RECORDS SHOWN:
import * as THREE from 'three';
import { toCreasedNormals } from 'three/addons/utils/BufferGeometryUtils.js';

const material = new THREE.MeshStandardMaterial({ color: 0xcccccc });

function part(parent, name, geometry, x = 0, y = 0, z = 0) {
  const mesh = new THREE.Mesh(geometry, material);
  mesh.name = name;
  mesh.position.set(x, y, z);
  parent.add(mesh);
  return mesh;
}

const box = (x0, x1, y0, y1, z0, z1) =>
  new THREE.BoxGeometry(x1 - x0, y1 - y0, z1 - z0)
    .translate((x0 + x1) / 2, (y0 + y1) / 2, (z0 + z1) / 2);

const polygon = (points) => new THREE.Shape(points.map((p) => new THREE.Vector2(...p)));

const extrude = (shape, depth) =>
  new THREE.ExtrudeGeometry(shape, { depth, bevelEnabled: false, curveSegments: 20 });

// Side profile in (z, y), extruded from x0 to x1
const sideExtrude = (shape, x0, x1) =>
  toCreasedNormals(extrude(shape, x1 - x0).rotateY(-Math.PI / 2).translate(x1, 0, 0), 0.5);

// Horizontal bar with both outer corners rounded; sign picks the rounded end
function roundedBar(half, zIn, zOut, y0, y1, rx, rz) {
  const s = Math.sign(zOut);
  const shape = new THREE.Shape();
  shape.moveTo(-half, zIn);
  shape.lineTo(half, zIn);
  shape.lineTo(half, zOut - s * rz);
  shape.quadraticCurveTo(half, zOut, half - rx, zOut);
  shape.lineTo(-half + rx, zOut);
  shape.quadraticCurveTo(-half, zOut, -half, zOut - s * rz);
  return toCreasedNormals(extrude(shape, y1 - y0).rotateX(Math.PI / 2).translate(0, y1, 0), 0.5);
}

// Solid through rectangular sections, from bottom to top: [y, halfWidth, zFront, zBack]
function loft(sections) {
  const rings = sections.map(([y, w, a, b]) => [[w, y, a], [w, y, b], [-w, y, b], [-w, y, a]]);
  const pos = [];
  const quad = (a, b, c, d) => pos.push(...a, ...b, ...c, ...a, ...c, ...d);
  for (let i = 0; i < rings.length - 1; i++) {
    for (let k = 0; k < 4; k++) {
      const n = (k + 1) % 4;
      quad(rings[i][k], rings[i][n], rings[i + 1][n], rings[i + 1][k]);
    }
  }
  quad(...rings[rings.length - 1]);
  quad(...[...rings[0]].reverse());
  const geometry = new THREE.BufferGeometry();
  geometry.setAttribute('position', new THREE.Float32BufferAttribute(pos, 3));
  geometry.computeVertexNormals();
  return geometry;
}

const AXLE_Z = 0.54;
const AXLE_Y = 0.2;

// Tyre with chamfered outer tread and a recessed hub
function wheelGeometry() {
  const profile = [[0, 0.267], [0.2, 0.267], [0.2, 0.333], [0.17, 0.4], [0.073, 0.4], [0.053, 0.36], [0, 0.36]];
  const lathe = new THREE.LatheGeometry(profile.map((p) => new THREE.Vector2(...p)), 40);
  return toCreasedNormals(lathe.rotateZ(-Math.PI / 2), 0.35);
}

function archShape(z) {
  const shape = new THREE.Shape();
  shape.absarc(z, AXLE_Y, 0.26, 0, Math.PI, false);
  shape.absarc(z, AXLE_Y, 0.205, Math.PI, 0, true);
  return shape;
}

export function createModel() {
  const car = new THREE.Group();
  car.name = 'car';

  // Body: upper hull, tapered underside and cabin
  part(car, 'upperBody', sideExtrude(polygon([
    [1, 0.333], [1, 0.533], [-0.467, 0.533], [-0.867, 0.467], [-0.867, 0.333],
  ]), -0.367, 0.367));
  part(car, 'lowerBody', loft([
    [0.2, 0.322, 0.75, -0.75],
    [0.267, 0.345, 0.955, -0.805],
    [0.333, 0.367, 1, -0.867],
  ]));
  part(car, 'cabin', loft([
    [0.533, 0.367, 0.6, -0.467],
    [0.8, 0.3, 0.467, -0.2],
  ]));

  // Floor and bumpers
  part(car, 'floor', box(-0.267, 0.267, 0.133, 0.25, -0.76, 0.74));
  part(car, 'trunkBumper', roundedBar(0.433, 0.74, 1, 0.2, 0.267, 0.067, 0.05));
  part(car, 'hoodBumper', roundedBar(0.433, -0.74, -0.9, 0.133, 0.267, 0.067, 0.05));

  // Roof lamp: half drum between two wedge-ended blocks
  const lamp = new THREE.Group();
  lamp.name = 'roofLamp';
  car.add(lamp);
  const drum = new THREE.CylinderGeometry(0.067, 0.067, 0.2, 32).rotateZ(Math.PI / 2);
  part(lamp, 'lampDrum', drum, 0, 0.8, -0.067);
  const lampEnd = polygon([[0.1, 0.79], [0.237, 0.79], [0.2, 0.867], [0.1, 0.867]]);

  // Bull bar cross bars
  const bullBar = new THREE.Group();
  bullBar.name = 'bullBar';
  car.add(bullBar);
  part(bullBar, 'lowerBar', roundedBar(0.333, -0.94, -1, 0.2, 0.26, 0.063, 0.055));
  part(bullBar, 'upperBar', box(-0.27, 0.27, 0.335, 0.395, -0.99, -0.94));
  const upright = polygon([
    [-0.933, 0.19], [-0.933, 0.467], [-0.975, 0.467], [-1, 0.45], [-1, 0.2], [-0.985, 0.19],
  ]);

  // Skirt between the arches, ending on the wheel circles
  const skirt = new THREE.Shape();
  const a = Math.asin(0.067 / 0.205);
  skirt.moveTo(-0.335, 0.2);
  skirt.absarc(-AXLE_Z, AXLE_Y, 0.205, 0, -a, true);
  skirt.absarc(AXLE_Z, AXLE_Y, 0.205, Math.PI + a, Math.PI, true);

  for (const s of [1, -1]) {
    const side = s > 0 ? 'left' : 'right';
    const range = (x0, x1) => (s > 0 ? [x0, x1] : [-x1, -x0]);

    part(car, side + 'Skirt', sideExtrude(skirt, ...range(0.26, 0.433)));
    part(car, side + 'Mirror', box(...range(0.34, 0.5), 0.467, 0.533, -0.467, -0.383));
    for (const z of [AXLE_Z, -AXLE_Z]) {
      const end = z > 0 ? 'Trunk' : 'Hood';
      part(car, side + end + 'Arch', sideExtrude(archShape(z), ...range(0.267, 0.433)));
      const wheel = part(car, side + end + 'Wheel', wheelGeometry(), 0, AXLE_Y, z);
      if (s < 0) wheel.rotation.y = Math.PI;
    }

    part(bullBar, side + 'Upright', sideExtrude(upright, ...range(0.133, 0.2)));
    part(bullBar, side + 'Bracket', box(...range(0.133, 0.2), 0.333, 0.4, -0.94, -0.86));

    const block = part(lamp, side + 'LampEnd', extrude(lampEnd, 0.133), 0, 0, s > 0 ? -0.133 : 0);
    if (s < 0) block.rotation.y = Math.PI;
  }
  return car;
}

EXERCISE: Your reply should contain every entry, repeated exactly.

WRITTEN SOLUTION:
import * as THREE from 'three';
import { toCreasedNormals } from 'three/addons/utils/BufferGeometryUtils.js';

const material = new THREE.MeshStandardMaterial({ color: 0xcccccc });

function part(parent, name, geometry, x = 0, y = 0, z = 0) {
  const mesh = new THREE.Mesh(geometry, material);
  mesh.name = name;
  mesh.position.set(x, y, z);
  parent.add(mesh);
  return mesh;
}

const box = (x0, x1, y0, y1, z0, z1) =>
  new THREE.BoxGeometry(x1 - x0, y1 - y0, z1 - z0)
    .translate((x0 + x1) / 2, (y0 + y1) / 2, (z0 + z1) / 2);

const polygon = (points) => new THREE.Shape(points.map((p) => new THREE.Vector2(...p)));

const extrude = (shape, depth) =>
  new THREE.ExtrudeGeometry(shape, { depth, bevelEnabled: false, curveSegments: 20 });

// Side profile in (z, y), extruded from x0 to x1
const sideExtrude = (shape, x0, x1) =>
  toCreasedNormals(extrude(shape, x1 - x0).rotateY(-Math.PI / 2).translate(x1, 0, 0), 0.5);

// Horizontal bar with both outer corners rounded; sign picks the rounded end
function roundedBar(half, zIn, zOut, y0, y1, rx, rz) {
  const s = Math.sign(zOut);
  const shape = new THREE.Shape();
  shape.moveTo(-half, zIn);
  shape.lineTo(half, zIn);
  shape.lineTo(half, zOut - s * rz);
  shape.quadraticCurveTo(half, zOut, half - rx, zOut);
  shape.lineTo(-half + rx, zOut);
  shape.quadraticCurveTo(-half, zOut, -half, zOut - s * rz);
  return toCreasedNormals(extrude(shape, y1 - y0).rotateX(Math.PI / 2).translate(0, y1, 0), 0.5);
}

// Solid through rectangular sections, from bottom to top: [y, halfWidth, zFront, zBack]
function loft(sections) {
  const rings = sections.map(([y, w, a, b]) => [[w, y, a], [w, y, b], [-w, y, b], [-w, y, a]]);
  const pos = [];
  const quad = (a, b, c, d) => pos.push(...a, ...b, ...c, ...a, ...c, ...d);
  for (let i = 0; i < rings.length - 1; i++) {
    for (let k = 0; k < 4; k++) {
      const n = (k + 1) % 4;
      quad(rings[i][k], rings[i][n], rings[i + 1][n], rings[i + 1][k]);
    }
  }
  quad(...rings[rings.length - 1]);
  quad(...[...rings[0]].reverse());
  const geometry = new THREE.BufferGeometry();
  geometry.setAttribute('position', new THREE.Float32BufferAttribute(pos, 3));
  geometry.computeVertexNormals();
  return geometry;
}

const AXLE_Z = 0.54;
const AXLE_Y = 0.2;

// Tyre with chamfered outer tread and a recessed hub
function wheelGeometry() {
  const profile = [[0, 0.267], [0.2, 0.267], [0.2, 0.333], [0.17, 0.4], [0.073, 0.4], [0.053, 0.36], [0, 0.36]];
  const lathe = new THREE.LatheGeometry(profile.map((p) => new THREE.Vector2(...p)), 40);
  return toCreasedNormals(lathe.rotateZ(-Math.PI / 2), 0.35);
}

function archShape(z) {
  const shape = new THREE.Shape();
  shape.absarc(z, AXLE_Y, 0.26, 0, Math.PI, false);
  shape.absarc(z, AXLE_Y, 0.205, Math.PI, 0, true);
  return shape;
}

export function createModel() {
  const car = new THREE.Group();
  car.name = 'car';

  // Body: upper hull, tapered underside and cabin
  part(car, 'upperBody', sideExtrude(polygon([
    [1, 0.333], [1, 0.533], [-0.467, 0.533], [-0.867, 0.467], [-0.867, 0.333],
  ]), -0.367, 0.367));
  part(car, 'lowerBody', loft([
    [0.2, 0.322, 0.75, -0.75],
    [0.267, 0.345, 0.955, -0.805],
    [0.333, 0.367, 1, -0.867],
  ]));
  part(car, 'cabin', loft([
    [0.533, 0.367, 0.6, -0.467],
    [0.8, 0.3, 0.467, -0.2],
  ]));

  // Floor and bumpers
  part(car, 'floor', box(-0.267, 0.267, 0.133, 0.25, -0.76, 0.74));
  part(car, 'trunkBumper', roundedBar(0.433, 0.74, 1, 0.2, 0.267, 0.067, 0.05));
  part(car, 'hoodBumper', roundedBar(0.433, -0.74, -0.9, 0.133, 0.267, 0.067, 0.05));

  // Roof lamp: half drum between two wedge-ended blocks
  const lamp = new THREE.Group();
  lamp.name = 'roofLamp';
  car.add(lamp);
  const drum = new THREE.CylinderGeometry(0.067, 0.067, 0.2, 32).rotateZ(Math.PI / 2);
  part(lamp, 'lampDrum', drum, 0, 0.8, -0.067);
  const lampEnd = polygon([[0.1, 0.79], [0.237, 0.79], [0.2, 0.867], [0.1, 0.867]]);

  // Bull bar cross bars
  const bullBar = new THREE.Group();
  bullBar.name = 'bullBar';
  car.add(bullBar);
  part(bullBar, 'lowerBar', roundedBar(0.333, -0.94, -1, 0.2, 0.26, 0.063, 0.055));
  part(bullBar, 'upperBar', box(-0.27, 0.27, 0.335, 0.395, -0.99, -0.94));
  const upright = polygon([
    [-0.933, 0.19], [-0.933, 0.467], [-0.975, 0.467], [-1, 0.45], [-1, 0.2], [-0.985, 0.19],
  ]);

  // Skirt between the arches, ending on the wheel circles
  const skirt = new THREE.Shape();
  const a = Math.asin(0.067 / 0.205);
  skirt.moveTo(-0.335, 0.2);
  skirt.absarc(-AXLE_Z, AXLE_Y, 0.205, 0, -a, true);
  skirt.absarc(AXLE_Z, AXLE_Y, 0.205, Math.PI + a, Math.PI, true);

  for (const s of [1, -1]) {
    const side = s > 0 ? 'left' : 'right';
    const range = (x0, x1) => (s > 0 ? [x0, x1] : [-x1, -x0]);

    part(car, side + 'Skirt', sideExtrude(skirt, ...range(0.26, 0.433)));
    part(car, side + 'Mirror', box(...range(0.34, 0.5), 0.467, 0.533, -0.467, -0.383));
    for (const z of [AXLE_Z, -AXLE_Z]) {
      const end = z > 0 ? 'Trunk' : 'Hood';
      part(car, side + end + 'Arch', sideExtrude(archShape(z), ...range(0.267, 0.433)));
      const wheel = part(car, side + end + 'Wheel', wheelGeometry(), 0, AXLE_Y, z);
      if (s < 0) wheel.rotation.y = Math.PI;
    }

    part(bullBar, side + 'Upright', sideExtrude(upright, ...range(0.133, 0.2)));
    part(bullBar, side + 'Bracket', box(...range(0.133, 0.2), 0.333, 0.4, -0.94, -0.86));

    const block = part(lamp, side + 'LampEnd', extrude(lampEnd, 0.133), 0, 0, s > 0 ? -0.133 : 0);
    if (s < 0) block.rotation.y = Math.PI;
  }
  return car;
}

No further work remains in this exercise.